Page Speed test – Is this important or not?
Insights analyzes a page to see if it follows our recommendations for making a page render in under a second on a mobile network. ~ Google PageSpeed Insights
This article is prompted due to personal experience. My clients are mainly medium to smaller-sized business. Recently, it came to my attention that a vast majority of clients across most market segments are not aware of the Page Speed tests for their mobile and desktop sites.
Be prepared…it is coming and you have been warned 🙂
According to a 2016 report, Google still use desktop web pages to rank mobile sites. This, however, will be changing when Google launch its mobile algorithm (latest estimate is end 2018).
The purpose of this article is to create awareness with customers that it is better to be mobile optimized than not.
In light of my clients that are not aware of page speed, the following question comes to mind:
Why is business not aware of this important ranking factor?
The answer could be simple. Business owners do not have time to focus on SEO and or web development / marketing. In any given business it is the responsibility of the IT department.
Is it the IT department’s responsibility?:
Not necessarily. Yes, Page Speed compliance is a function of web development. However, your web developer and designers/marketers need to collaborate in order to find the optimal point where beautiful designs load fast.
Keeping the above in mind, the correct message has to be sent with a strong focus on content in order to grab the mobile handset / desktop user’s attention
within seconds of the page opening in order to keep them them reading the rest of the content on the page in order to elicit a call to action.
Remember, you have less than 1 second to grab someone’s attention ~ according to Google….
Let’s just take a step back and look at where the importance of page speed comes from:
PageSpeed insights simplified:
In 2014, ComScore produced the above graph based on market research. Yes, 3 years ago, Mobile users surfing the web, using mobile handsets, exceeded desktop users.
This, however, goes back as far as April 2010, when Matt Cutts reported that Google count page speed as a ranking factor.

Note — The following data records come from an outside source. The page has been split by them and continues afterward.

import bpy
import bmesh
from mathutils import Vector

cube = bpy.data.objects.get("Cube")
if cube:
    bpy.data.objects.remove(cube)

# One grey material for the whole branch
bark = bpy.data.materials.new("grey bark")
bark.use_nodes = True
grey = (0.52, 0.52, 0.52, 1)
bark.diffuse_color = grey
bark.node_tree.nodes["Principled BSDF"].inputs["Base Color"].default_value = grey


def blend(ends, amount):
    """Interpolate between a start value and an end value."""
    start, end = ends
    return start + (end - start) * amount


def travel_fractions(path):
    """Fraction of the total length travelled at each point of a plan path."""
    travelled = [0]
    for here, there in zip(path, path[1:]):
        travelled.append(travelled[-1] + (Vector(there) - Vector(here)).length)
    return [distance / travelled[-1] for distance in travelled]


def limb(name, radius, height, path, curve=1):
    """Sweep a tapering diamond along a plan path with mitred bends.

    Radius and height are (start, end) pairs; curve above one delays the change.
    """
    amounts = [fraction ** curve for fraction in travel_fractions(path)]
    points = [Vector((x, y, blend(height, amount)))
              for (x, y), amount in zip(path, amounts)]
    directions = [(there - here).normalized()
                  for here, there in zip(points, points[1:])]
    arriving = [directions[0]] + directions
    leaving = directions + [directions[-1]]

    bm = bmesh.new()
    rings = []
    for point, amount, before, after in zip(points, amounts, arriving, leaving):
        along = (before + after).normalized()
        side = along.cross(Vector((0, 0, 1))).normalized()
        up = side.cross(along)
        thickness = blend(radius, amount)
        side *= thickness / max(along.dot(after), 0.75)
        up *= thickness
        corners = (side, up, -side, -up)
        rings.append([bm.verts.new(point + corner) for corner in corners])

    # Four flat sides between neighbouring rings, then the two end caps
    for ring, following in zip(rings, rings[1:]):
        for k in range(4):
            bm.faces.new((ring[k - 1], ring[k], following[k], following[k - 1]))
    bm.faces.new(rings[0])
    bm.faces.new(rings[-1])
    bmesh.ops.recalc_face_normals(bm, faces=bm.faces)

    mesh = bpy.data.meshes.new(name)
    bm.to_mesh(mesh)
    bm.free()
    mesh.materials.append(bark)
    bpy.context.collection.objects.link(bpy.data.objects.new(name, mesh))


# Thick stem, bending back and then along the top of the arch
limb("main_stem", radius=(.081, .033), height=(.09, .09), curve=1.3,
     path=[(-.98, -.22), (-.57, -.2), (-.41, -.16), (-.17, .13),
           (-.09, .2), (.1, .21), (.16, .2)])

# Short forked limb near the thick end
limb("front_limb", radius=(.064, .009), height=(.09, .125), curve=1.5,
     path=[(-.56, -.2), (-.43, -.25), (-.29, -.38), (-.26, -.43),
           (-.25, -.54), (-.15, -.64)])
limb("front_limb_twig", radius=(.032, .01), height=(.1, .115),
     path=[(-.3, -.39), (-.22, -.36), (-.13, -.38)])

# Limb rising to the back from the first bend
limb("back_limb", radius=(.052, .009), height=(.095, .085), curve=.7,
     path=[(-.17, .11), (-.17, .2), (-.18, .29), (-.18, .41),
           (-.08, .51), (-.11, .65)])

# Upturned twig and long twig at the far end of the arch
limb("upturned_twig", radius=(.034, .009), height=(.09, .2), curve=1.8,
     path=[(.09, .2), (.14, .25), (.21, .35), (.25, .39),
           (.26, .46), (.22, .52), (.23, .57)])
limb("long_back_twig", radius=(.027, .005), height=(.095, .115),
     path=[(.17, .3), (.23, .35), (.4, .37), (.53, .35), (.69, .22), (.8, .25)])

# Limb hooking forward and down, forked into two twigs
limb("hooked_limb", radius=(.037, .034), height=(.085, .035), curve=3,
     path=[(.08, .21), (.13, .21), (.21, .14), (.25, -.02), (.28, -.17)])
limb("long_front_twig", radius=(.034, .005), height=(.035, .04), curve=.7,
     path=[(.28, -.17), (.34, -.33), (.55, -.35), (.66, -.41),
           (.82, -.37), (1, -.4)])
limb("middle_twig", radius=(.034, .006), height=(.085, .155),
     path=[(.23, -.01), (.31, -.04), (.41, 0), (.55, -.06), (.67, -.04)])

As a result, Google set up a list of parameters to ensure that sites render in under a second on a mobile network and help website owners and webmasters to achieve this goal.
Speed has always been a big thing with Google. As a matter of fact, the one thing that never changed since Google’s launch in 1998, is the time in which search results are listed.
The bottom line is that nobody is willing to wait for anything. Mobile handset users wants the information on the fly when they search on the move. In this case, time is no man’s friend.
Page Speed – the good news:
The good news is that our friends at Google made a tool available to help us test. There are, however, certain factors which we control and others we do not control. Let’s take a look at this. I am using our test site for purposes of this article:
Simply go to the Google speed test tool and enter your URL (website address).
Click on Analyze and Google will not only display results but tell you what to fix:
Leverage browser caching:
In our results, we have to fix two issues – browser caching and we have to reduce our server response time.
When I click on the Leverage browser caching, I get a list of links causing the page to load slow.
The links, are however, not links from my site. They are external links and there is not much one can do to fix this, as the links are external. Having said that, I will look into using alternative sources or move / change links, in order to gain control without loosing the functionality on my site.
This might take a bit of time but I am not going to break my head about that right now. 92/100 is a pretty good score for the test site.
Reduce server response time:
The second issue with my test site, is the server response time. The site loads in 0.32 seconds (which is less than the 1 second they require), but digging deeper, I note that Google wants my site to load in 0.002 seconds.
It is recommended to also test your site from various destinations, using a tool such as Pingdom or GT Metrix.
There is always the option to move the site to better hosting companies but we all have hosting agreements which we have to honor. This test is something we will work on but we are not going to stop business because of it.
Take away and conclusion:
Speed and user experience matters. Whether you are the content marketer, marketing manager, web developer or CEO of the company, it matters. Work as a team to resolve these issues. Google is very helpful and tells you how to do it on their insights pages.
With all the research I did to try and obtain a 100% score, I learned that it is nearly impossible if you use CMS systems such as WordPress (or any other CMS tools). One should also not obsess about the score. It is however, helpful and good practice to sort out the potential issues that could slow down your website.
There will be elements you control and elements you do not control. Fix what you can and just try to keep within the 70-90 page score the gurus talk about. Always get a second opinion by using alternative page speed tools such as pingdom or GT metrix.
Page Speed is not only important for Google, but also to Bing. I think Bing actually explain the balance between page speed and user experience very well:
Slow load times can lead to a visitor simply leaving your website, seeking their information elsewhere. If they came from our search results that may appear to us to be an unsatisfactory result that we showed. Faster is better, but take care to balance absolute page load speed with a positive, useful user experience.